* _PROBLEM_: After locating the line that contains "ob = bpy.data.objects.new(name, me)" in the records below, write out exactly that line and each line after it through the one that contains "q.append((steps[i - 1][0], y))", and nothing else.

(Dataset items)
BEGIN

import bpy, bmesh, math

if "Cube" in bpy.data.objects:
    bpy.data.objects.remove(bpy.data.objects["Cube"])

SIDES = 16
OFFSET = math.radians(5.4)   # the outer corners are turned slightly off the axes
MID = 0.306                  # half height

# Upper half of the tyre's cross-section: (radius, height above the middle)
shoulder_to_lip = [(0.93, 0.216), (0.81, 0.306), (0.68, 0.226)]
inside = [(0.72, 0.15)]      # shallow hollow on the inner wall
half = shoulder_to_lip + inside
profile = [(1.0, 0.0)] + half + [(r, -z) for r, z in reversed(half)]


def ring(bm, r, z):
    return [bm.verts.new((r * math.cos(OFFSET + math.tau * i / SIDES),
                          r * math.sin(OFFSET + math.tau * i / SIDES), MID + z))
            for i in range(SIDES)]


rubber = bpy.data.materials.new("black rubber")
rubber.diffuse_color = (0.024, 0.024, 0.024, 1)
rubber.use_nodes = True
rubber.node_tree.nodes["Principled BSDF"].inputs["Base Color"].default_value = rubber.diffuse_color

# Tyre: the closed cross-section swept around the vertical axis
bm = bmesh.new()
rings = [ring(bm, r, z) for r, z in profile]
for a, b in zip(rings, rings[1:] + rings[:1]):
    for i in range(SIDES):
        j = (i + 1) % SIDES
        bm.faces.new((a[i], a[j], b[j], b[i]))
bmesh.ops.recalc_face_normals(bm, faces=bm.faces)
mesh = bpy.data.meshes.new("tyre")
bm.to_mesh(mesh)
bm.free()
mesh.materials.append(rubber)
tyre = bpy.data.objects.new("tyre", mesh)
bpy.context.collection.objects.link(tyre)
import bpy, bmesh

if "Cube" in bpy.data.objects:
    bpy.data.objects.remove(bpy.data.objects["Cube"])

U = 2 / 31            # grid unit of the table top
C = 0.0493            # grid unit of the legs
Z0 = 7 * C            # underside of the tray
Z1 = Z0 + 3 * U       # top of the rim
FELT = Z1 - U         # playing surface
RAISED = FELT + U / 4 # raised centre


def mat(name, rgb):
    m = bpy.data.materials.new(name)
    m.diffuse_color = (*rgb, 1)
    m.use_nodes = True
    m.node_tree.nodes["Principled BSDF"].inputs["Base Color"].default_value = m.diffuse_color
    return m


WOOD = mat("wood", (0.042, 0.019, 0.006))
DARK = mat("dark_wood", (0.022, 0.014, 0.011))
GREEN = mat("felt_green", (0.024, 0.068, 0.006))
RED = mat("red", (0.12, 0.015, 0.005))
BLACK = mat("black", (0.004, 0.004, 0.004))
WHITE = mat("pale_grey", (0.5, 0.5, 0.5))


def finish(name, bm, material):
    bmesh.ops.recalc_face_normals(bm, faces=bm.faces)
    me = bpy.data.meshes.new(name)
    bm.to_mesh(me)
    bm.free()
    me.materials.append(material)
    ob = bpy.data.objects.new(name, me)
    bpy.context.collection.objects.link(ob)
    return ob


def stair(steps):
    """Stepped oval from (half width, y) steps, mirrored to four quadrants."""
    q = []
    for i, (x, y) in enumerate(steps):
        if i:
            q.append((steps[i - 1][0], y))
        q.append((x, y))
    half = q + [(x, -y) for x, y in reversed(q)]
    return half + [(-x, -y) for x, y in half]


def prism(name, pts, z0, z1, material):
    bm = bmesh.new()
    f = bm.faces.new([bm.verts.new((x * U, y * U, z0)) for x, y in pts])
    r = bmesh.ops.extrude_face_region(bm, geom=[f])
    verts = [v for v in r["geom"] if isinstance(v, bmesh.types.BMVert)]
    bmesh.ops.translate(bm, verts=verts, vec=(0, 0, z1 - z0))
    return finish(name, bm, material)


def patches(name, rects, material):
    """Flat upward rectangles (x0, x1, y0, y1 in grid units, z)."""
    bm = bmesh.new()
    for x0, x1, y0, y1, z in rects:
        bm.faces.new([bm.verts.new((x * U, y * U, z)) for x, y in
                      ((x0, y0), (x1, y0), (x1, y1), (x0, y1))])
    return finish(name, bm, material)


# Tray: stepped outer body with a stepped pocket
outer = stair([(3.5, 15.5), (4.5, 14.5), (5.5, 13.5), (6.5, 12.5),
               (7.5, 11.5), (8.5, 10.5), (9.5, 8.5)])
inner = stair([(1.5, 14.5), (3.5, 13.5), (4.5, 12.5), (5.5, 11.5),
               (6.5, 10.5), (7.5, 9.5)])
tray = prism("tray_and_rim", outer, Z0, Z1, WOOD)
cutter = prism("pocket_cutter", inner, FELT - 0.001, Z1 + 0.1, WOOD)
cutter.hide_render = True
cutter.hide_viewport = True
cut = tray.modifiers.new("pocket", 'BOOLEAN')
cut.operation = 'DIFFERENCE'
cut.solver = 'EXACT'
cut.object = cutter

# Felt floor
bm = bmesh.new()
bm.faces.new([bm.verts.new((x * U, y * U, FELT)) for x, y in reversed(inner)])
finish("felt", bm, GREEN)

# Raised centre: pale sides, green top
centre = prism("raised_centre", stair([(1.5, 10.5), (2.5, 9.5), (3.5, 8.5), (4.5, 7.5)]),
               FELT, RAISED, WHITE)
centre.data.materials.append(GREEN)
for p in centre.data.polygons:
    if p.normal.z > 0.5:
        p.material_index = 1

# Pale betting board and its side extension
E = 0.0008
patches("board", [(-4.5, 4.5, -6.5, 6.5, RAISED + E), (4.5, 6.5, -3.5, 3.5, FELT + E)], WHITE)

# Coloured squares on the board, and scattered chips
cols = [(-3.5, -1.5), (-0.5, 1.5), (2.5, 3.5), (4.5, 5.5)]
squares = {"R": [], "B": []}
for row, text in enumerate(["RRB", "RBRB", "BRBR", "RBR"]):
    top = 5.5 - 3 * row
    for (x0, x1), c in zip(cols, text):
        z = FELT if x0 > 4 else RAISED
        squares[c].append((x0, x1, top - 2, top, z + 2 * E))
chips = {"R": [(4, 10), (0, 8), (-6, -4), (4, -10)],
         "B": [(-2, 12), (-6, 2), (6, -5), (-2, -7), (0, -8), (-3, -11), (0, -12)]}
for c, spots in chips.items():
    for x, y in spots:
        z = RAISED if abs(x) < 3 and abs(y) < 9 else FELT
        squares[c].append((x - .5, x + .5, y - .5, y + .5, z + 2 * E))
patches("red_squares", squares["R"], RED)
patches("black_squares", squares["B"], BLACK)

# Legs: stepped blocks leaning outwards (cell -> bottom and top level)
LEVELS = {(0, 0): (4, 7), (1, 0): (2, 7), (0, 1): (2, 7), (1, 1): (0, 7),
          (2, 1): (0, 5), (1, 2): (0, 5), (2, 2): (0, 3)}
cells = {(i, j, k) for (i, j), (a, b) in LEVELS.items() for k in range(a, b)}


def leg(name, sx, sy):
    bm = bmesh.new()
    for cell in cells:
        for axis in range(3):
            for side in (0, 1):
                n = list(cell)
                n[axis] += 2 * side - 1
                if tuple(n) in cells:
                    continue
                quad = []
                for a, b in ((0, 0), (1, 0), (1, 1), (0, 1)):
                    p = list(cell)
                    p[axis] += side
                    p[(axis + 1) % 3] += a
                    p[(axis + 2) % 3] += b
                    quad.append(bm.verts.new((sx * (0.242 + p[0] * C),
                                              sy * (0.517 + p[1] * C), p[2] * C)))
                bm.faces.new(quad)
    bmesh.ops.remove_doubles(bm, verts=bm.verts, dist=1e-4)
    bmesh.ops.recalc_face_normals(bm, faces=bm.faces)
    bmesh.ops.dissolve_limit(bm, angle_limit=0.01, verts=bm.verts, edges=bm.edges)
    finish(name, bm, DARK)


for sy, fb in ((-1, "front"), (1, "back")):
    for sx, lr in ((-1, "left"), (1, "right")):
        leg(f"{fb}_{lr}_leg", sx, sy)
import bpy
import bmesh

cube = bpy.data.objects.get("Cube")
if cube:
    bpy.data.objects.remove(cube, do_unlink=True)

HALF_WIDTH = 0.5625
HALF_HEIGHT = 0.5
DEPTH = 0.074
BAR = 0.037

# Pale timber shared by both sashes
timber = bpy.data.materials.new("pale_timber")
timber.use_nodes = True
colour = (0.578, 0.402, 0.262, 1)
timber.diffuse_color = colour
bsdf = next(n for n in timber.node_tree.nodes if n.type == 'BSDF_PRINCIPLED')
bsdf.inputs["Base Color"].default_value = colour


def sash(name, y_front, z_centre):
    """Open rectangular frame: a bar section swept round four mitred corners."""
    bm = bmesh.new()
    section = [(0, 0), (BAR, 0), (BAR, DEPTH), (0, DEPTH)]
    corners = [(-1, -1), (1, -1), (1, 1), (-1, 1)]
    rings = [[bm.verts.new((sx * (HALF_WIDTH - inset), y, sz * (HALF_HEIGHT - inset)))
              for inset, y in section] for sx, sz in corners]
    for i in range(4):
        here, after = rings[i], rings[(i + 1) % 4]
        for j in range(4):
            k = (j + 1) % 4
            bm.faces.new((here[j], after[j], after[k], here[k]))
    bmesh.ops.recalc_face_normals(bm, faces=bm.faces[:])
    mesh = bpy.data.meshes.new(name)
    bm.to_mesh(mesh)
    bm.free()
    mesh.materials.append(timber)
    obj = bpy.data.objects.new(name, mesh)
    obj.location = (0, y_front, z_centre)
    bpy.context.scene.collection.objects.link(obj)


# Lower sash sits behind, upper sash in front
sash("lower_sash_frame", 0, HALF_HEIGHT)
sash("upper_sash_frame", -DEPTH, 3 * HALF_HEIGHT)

END

* _TASK RESULT_:
    ob = bpy.data.objects.new(name, me)
    bpy.context.collection.objects.link(ob)
    return ob


def stair(steps):
    """Stepped oval from (half width, y) steps, mirrored to four quadrants."""
    q = []
    for i, (x, y) in enumerate(steps):
        if i:
            q.append((steps[i - 1][0], y))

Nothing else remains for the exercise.